Although I wish I had a very narrow felt wheel to polish things up, I am VERY pleased with the result. I can finally snap open the knife without fear that it will fly away from me from the force needed to overcome the blade stop. Thanks again for the tips, Jim.

Now as long as the Dremel is out, where did I leave that Opinel anyway?

Brian: glad it worked out; I emailed that little graphic to Spark for online access, I'll get it and the instructions available here for others. This is a good thread, let's collect as much data as possible.

Cougar: Sorry man, can't find that Opinel hack thread *anywhere* and if you've got a way to make a BIG Opinel even slightly tactical I REALLY wanna know.

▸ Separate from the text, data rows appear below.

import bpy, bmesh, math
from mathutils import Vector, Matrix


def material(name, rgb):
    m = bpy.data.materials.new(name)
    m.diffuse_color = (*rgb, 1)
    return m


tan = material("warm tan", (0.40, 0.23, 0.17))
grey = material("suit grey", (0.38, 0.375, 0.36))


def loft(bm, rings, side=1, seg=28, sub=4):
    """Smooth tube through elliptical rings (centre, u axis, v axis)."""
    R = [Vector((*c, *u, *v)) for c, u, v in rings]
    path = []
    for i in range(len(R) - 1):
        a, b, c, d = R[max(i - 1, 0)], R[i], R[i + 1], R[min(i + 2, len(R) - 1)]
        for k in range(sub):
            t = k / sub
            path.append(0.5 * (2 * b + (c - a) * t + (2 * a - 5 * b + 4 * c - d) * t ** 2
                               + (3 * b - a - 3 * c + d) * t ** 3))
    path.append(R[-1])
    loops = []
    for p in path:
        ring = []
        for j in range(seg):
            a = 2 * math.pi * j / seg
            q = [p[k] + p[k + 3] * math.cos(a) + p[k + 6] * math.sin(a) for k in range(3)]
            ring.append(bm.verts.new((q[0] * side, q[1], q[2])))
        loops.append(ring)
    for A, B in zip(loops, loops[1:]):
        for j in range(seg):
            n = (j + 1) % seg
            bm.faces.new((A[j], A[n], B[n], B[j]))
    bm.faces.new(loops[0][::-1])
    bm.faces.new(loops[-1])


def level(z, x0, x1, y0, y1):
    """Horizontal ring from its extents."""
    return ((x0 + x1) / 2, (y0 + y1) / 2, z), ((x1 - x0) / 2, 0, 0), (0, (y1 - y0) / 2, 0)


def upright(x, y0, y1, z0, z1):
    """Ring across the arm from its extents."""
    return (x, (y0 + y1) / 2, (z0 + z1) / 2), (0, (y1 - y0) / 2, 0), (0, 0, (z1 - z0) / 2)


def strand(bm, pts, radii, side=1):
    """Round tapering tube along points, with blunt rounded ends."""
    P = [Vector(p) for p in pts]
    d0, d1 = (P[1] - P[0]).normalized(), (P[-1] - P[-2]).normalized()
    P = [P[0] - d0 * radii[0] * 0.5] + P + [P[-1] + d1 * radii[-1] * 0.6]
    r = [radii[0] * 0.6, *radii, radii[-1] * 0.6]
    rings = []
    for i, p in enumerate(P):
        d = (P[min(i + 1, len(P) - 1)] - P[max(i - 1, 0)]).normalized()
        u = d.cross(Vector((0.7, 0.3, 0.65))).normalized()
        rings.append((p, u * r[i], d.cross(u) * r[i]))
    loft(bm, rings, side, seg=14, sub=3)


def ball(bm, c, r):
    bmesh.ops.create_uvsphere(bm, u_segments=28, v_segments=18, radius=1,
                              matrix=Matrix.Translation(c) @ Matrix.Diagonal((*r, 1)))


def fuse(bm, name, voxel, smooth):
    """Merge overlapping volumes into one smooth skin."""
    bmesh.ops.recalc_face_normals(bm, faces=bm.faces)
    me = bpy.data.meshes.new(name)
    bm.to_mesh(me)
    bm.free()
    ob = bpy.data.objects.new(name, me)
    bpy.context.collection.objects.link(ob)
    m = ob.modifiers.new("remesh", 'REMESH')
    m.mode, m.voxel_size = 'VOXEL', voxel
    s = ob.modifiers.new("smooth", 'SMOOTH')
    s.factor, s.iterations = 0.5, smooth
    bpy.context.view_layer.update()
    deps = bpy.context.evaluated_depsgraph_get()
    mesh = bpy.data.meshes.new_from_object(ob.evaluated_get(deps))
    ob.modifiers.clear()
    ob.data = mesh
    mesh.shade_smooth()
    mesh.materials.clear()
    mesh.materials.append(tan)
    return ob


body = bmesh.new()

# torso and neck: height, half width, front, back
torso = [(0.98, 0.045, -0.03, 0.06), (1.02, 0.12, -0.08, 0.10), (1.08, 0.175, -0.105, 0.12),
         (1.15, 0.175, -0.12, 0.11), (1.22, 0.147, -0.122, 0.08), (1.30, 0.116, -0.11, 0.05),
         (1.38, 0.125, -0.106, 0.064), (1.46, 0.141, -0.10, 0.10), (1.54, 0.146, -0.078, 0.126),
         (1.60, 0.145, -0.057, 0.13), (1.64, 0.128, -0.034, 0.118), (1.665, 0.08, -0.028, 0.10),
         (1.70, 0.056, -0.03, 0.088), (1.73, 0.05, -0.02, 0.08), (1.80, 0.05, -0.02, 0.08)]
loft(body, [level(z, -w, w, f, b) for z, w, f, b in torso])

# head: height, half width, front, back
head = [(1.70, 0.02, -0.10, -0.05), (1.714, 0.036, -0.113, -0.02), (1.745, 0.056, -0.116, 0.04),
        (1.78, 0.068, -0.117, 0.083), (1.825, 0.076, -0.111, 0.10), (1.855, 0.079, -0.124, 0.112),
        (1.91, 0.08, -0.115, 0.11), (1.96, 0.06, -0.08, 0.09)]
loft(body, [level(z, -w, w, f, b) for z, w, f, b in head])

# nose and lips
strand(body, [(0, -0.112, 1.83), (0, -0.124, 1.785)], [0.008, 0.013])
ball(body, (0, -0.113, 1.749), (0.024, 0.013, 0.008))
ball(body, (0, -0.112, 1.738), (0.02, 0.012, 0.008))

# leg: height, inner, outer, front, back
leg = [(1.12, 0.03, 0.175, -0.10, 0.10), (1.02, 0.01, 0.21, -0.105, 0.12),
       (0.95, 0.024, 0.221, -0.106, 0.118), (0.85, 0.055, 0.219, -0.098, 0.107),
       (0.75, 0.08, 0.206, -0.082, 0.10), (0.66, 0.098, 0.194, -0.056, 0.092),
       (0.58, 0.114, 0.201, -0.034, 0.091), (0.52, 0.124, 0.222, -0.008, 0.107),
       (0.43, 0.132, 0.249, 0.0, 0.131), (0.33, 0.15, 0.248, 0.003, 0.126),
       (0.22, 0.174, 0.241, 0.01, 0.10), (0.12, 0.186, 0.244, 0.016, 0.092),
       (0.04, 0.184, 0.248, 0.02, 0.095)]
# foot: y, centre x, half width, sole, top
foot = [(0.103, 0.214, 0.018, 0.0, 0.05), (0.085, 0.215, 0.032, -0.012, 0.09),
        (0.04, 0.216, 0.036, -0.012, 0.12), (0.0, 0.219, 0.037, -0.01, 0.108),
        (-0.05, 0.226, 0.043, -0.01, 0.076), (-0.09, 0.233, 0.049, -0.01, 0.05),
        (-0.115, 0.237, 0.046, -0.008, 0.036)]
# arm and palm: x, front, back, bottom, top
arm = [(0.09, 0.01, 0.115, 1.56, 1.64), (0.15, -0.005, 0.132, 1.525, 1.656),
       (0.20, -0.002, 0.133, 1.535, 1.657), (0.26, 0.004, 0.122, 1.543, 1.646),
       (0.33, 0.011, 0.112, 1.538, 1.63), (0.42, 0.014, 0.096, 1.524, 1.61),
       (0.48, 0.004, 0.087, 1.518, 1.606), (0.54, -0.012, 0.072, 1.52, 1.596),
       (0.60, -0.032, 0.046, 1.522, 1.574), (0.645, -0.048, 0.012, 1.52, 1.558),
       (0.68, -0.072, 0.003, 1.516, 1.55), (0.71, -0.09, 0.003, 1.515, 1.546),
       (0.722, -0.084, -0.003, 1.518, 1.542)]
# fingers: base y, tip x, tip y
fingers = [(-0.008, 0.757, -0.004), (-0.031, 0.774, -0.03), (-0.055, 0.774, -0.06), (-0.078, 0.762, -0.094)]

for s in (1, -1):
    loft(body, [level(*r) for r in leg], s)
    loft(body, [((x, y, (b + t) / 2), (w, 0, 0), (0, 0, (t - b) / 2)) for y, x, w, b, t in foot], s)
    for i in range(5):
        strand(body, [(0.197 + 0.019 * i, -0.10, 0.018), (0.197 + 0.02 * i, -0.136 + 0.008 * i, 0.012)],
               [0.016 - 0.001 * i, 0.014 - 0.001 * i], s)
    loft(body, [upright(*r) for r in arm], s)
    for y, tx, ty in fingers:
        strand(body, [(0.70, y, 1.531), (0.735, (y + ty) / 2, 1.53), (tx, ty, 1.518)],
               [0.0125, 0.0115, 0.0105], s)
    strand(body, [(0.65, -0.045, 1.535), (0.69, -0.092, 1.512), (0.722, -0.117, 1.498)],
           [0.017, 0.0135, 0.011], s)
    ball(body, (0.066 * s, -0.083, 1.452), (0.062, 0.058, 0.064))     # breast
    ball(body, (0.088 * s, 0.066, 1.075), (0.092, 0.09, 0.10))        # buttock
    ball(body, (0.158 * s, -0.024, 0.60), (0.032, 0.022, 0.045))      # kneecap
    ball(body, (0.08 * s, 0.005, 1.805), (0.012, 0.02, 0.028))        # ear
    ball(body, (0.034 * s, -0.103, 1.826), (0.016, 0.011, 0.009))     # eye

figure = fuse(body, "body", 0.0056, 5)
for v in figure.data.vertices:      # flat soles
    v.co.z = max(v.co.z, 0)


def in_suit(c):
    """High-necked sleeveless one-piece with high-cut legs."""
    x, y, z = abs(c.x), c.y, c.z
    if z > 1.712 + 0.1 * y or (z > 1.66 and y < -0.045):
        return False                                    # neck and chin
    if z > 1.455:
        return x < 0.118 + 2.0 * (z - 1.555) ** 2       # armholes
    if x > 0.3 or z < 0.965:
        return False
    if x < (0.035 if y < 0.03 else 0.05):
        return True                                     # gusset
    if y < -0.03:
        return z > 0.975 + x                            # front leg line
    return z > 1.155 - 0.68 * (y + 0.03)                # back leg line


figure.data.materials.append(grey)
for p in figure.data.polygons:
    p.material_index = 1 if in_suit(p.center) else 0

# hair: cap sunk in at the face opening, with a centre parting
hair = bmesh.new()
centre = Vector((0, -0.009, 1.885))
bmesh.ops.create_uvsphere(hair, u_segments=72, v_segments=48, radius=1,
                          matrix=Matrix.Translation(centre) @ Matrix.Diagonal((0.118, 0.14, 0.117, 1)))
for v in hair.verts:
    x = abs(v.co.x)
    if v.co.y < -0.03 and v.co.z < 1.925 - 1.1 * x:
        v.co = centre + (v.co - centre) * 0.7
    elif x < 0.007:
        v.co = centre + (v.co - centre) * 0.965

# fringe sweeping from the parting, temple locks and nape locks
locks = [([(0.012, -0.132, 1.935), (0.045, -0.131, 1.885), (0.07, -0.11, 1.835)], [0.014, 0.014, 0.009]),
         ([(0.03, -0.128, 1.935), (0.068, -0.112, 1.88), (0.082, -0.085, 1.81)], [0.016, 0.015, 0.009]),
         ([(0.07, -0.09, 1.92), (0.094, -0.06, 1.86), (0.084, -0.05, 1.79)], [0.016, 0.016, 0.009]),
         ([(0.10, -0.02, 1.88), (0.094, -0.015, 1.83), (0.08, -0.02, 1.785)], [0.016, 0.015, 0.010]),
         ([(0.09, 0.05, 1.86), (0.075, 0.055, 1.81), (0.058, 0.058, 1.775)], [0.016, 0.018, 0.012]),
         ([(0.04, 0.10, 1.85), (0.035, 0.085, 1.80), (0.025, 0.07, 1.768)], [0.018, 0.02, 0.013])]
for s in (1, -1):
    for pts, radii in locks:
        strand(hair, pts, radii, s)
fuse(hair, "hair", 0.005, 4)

Can you find it and post the direct URL here?


Jim March
Don't forget to wear eye protection. Those cut off wheels will shatter and could damage your eye. If grinding G10 or other handle material, you need to at least wear one of those 3M paper masks.

The thumb ramp on the CRKT apache is pretty big, and before I removed the one one mine, I played with the idea of putting a wave on it. It could work, but I hated the ramp so much that I just whacked it.

I have made a couple of knives before, but that was back in highschool when I had access to a forge, grinders, and all of that other neat stuff. My first one was made out of an old file, and ended up looking like a fantasy fighting filet knife. My second one did not survive heat treating, and my third was a bait knife made from scrap 440 for my dad. If I had access to a shop, I would be in heaven.

Note: If memory serves, the Apache's ATS34 cut like butter for me, but the Ascent was a bit more difficult. My guess it has something to do with the heat treatment.

More tricks I just remembered....

If you are working on the actual edge of the knife, or any other part where its strength is a concern, do not over heat it. I usually have a cup of water nearby so I can keep the part cool. My general rule is if it gets hot to the touch, dunk it.

Before I cut up the blade, I usually have spent some time with a magic marker drawing new profiles on the blade. The final draft I leave on so I have a pattern to go by when cutting/grinding. I guess this could be expanded to grinding handles, etc..

I will add more later...

Jim- I don't know if you are familiar w/the Roseville area, but we have a fairly large flea market/auction on the weekends. (Denio's) People literally come from as far away as Oregon and Nevada just to shop on the weekends.
Anyways, there is one stand out there with "knock-off" (NOT made by Dremel) parts for mini-rotary tools like the Dremel, and he has diamond impregnated steel disc's almost the size of a quarter (one inch diamater???). I believe they are in the realm of 10 for $12-$15. I'm going out there this weekend, weather permitting, and will gladly drop a couple in the post for ya gratis.
Hmmm, Dremel meets EZLap- ohboy, ohboy, ohboy- can you say fun?

P.S. SWMBO (She Who Must Be Obeyed- thanks for that one,
James Mattis
) doesn't mind if I use my "toys" inside if it's on a project on the "honey-do" list. Go figure???
P.P.S. Does anyone have the "Snake" attachment yet? It's wonderful!


"The secret to winning any engagement is proper training and superior firepower."

[This message has been edited by Christian (edited 31 January 1999).]